Segment Start: SOURCE RECORDS
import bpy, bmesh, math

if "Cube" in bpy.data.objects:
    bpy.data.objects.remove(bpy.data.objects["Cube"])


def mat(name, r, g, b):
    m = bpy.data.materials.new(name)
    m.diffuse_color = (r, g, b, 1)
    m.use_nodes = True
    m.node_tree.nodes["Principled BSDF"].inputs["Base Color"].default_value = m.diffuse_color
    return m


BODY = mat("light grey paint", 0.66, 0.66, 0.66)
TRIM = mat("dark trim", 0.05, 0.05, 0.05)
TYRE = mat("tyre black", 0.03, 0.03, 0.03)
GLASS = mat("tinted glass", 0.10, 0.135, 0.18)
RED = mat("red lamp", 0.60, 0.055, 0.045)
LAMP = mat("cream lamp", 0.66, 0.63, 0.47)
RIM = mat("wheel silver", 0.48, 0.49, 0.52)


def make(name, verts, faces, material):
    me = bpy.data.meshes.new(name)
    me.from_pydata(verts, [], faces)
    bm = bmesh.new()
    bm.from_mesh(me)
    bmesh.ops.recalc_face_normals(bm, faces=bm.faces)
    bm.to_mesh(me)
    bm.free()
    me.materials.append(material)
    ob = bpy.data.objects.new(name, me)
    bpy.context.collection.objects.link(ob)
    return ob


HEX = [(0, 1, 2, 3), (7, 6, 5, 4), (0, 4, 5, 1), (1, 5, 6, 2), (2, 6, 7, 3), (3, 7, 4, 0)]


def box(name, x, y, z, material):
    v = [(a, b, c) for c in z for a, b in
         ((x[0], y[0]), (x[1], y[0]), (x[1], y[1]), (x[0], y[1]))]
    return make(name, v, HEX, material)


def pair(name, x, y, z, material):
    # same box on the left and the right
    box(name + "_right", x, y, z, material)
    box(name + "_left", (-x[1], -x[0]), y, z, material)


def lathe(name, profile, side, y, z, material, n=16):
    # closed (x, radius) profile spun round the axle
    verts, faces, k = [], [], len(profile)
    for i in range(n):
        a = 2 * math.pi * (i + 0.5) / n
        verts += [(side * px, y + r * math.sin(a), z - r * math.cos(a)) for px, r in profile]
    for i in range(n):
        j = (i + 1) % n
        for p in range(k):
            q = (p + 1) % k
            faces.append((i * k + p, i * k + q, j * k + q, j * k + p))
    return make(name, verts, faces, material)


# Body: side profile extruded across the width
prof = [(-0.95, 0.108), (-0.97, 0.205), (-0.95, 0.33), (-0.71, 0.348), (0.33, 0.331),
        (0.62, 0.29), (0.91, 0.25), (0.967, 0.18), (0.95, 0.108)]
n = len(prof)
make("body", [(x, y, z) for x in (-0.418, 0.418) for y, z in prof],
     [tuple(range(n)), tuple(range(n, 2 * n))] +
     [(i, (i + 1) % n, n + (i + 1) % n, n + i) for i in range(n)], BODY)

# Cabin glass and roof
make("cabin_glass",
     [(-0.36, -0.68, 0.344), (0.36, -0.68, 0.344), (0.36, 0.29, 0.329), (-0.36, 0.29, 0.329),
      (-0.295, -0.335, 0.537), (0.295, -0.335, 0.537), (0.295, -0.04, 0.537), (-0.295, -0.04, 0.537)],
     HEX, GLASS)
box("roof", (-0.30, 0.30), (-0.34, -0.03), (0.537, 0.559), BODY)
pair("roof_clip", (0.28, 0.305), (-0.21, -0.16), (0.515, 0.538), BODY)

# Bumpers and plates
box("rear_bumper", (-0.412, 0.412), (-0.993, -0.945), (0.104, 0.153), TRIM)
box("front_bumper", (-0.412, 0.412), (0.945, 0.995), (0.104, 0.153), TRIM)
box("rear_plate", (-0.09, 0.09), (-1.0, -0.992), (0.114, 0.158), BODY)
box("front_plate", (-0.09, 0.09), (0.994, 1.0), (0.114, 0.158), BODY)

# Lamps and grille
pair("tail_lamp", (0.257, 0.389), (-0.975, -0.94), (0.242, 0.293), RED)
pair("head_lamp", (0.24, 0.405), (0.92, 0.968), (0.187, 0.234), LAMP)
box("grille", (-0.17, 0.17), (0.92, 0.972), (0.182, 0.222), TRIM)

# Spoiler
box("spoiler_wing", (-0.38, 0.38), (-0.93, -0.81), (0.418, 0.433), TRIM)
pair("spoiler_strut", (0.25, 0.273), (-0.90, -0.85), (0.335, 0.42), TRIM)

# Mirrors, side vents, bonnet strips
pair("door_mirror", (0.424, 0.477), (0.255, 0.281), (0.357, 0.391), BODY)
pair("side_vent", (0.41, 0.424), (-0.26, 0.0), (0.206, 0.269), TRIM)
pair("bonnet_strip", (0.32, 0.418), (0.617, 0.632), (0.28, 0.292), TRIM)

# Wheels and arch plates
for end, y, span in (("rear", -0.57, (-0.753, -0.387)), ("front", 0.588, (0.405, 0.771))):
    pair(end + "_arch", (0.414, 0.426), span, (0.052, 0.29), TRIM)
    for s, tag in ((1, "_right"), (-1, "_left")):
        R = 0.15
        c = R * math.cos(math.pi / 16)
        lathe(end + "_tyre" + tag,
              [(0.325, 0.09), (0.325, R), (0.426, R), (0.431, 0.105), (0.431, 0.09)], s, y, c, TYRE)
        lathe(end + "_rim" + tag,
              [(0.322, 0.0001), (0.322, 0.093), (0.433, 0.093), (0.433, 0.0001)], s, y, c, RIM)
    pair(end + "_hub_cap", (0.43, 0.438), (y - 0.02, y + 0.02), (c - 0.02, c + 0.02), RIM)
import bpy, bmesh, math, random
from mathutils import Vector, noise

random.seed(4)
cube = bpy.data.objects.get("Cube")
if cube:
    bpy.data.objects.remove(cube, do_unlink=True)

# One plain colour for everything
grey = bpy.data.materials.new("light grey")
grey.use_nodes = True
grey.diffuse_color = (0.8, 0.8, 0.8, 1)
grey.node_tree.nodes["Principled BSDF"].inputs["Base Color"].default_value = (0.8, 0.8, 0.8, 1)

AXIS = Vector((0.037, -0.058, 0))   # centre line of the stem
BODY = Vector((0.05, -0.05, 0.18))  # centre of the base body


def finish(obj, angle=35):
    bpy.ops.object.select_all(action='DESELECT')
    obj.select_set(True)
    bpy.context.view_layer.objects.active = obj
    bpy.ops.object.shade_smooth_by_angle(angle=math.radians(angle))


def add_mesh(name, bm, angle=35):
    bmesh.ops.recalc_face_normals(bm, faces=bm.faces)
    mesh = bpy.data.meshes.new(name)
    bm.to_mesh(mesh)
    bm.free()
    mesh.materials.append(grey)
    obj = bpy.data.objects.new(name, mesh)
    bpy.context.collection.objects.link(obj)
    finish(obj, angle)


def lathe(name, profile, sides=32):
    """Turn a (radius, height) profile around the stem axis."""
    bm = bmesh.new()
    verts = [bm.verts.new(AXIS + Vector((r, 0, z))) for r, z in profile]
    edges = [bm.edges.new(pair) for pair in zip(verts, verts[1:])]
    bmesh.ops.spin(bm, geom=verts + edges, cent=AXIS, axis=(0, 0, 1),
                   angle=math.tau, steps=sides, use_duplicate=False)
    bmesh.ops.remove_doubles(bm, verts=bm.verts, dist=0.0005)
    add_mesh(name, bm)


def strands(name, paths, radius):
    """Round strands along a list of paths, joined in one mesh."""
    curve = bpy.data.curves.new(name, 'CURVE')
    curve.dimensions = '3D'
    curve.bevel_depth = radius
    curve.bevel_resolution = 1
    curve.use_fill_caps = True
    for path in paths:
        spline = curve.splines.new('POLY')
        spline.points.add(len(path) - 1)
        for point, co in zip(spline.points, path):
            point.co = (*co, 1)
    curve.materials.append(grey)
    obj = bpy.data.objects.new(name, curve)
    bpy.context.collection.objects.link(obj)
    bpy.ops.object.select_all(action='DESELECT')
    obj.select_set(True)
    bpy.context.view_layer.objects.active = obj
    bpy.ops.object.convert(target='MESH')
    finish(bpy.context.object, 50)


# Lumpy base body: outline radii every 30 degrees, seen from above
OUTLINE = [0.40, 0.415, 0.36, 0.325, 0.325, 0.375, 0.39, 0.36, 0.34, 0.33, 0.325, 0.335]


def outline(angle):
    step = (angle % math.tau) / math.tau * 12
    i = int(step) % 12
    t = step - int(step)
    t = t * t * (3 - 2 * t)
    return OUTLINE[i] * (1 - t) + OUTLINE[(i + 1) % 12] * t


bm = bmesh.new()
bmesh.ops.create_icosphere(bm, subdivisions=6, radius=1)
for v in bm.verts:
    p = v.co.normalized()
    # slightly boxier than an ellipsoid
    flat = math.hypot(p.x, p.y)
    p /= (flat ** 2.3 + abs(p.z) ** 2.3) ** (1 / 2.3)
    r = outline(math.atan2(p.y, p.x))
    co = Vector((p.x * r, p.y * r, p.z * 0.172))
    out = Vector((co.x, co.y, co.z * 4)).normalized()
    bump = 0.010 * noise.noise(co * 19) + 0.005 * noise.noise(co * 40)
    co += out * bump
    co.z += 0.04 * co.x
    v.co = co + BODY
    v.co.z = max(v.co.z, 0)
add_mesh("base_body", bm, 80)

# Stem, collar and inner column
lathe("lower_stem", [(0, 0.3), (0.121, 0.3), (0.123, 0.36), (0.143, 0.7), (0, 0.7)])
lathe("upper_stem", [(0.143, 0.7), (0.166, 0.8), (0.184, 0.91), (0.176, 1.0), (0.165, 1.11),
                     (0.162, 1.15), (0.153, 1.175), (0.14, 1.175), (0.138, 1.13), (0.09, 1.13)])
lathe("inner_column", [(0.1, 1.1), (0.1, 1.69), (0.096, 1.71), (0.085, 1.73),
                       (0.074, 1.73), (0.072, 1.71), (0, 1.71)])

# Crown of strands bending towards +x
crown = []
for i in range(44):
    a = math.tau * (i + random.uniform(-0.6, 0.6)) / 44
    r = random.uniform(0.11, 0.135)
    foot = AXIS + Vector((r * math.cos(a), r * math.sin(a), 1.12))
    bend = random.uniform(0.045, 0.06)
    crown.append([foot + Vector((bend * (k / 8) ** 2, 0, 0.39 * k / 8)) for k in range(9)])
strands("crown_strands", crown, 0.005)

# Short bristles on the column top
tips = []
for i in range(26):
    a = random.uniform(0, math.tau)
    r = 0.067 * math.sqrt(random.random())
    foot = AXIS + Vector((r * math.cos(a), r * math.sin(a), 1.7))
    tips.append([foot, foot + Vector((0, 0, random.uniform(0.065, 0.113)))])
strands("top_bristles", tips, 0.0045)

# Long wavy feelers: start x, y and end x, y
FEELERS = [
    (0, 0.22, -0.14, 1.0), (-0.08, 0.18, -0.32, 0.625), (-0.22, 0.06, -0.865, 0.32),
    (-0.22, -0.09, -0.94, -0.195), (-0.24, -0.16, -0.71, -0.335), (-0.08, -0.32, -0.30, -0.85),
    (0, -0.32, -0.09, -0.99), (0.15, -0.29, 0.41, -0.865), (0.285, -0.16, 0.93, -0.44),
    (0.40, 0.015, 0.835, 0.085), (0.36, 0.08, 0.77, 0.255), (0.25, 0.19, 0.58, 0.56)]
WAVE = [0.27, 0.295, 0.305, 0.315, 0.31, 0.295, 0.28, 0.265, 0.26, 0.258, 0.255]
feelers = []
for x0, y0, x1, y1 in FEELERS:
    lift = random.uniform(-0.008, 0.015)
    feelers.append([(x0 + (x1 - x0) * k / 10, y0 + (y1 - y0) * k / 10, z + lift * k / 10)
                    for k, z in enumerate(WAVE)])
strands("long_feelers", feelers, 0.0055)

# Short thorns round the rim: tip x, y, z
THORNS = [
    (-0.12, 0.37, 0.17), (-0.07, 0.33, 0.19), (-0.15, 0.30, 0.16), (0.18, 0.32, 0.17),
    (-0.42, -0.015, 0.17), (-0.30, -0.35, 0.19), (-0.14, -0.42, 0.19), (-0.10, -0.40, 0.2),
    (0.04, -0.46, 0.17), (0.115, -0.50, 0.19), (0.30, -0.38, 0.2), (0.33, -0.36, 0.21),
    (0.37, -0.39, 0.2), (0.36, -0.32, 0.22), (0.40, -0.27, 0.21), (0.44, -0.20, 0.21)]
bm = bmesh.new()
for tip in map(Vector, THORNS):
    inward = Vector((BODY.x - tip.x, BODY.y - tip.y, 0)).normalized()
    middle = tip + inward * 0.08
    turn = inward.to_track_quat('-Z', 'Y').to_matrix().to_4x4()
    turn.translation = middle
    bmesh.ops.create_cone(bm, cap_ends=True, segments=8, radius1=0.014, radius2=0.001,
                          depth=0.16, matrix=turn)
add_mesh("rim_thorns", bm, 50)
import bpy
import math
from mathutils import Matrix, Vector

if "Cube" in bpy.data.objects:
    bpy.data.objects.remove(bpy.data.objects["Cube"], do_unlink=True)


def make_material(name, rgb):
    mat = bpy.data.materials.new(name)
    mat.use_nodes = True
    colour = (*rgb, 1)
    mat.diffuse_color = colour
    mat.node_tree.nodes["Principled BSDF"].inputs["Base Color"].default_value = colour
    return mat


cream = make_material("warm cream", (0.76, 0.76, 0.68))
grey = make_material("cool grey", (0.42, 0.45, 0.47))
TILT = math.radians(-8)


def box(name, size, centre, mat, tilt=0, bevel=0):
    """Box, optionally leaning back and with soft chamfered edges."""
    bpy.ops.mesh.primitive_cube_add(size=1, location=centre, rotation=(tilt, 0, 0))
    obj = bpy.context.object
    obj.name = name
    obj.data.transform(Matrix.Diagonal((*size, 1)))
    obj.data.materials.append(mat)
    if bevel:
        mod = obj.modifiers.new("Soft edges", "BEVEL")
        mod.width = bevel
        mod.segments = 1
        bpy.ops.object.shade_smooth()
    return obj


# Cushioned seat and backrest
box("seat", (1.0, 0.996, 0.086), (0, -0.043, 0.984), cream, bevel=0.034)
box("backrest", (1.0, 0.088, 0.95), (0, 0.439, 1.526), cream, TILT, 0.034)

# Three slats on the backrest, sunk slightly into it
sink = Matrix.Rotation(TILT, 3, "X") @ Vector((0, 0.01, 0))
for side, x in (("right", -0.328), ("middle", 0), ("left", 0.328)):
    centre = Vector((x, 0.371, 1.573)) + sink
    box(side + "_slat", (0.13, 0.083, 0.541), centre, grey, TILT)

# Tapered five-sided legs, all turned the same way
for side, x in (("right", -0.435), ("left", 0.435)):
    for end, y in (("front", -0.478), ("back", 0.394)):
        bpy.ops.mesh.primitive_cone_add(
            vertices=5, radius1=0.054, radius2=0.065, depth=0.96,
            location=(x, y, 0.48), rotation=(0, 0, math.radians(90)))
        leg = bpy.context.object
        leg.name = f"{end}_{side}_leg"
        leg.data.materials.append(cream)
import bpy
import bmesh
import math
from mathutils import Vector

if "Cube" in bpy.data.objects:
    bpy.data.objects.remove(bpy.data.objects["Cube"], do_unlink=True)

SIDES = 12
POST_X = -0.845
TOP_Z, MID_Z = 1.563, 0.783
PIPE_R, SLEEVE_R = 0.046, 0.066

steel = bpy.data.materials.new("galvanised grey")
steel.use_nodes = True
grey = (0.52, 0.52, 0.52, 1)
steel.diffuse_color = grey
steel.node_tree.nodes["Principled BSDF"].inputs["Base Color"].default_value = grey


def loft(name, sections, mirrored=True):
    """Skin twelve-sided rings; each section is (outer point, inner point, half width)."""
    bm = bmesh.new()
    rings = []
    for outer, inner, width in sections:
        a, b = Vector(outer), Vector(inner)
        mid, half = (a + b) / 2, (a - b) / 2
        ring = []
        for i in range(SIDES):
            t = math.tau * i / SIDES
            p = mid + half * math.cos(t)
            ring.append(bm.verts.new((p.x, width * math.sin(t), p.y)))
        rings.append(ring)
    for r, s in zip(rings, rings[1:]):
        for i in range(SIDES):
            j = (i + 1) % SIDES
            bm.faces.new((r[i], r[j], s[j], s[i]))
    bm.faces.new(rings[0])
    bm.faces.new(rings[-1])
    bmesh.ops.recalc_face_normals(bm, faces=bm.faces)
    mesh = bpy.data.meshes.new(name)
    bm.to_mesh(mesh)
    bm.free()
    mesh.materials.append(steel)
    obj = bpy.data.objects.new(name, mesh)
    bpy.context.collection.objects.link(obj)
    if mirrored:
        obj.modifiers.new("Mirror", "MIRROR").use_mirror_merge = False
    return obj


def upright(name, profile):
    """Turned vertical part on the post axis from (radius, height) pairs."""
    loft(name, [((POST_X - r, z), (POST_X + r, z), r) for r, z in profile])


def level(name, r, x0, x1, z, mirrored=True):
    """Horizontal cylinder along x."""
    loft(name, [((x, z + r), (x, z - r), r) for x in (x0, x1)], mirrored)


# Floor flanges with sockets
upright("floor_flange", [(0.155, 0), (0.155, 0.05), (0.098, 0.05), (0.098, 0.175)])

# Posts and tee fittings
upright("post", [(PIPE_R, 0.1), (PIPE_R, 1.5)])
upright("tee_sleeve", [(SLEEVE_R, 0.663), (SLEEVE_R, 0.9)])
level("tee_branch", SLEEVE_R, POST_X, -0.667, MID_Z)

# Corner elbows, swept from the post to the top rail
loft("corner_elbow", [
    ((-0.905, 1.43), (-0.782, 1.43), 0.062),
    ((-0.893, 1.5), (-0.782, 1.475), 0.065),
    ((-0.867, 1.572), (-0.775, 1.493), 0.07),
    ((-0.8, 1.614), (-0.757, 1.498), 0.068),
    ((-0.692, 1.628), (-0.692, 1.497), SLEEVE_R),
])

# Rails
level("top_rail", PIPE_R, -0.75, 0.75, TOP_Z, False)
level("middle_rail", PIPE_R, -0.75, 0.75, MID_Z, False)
Segment End: SOURCE RECORDS
> **TO DO**
All lines in the records that contain "backrest" are to be copied and returned.

> **TASK SOLUTION**
# Cushioned seat and backrest
box("backrest", (1.0, 0.088, 0.95), (0, 0.439, 1.526), cream, TILT, 0.034)
# Three slats on the backrest, sunk slightly into it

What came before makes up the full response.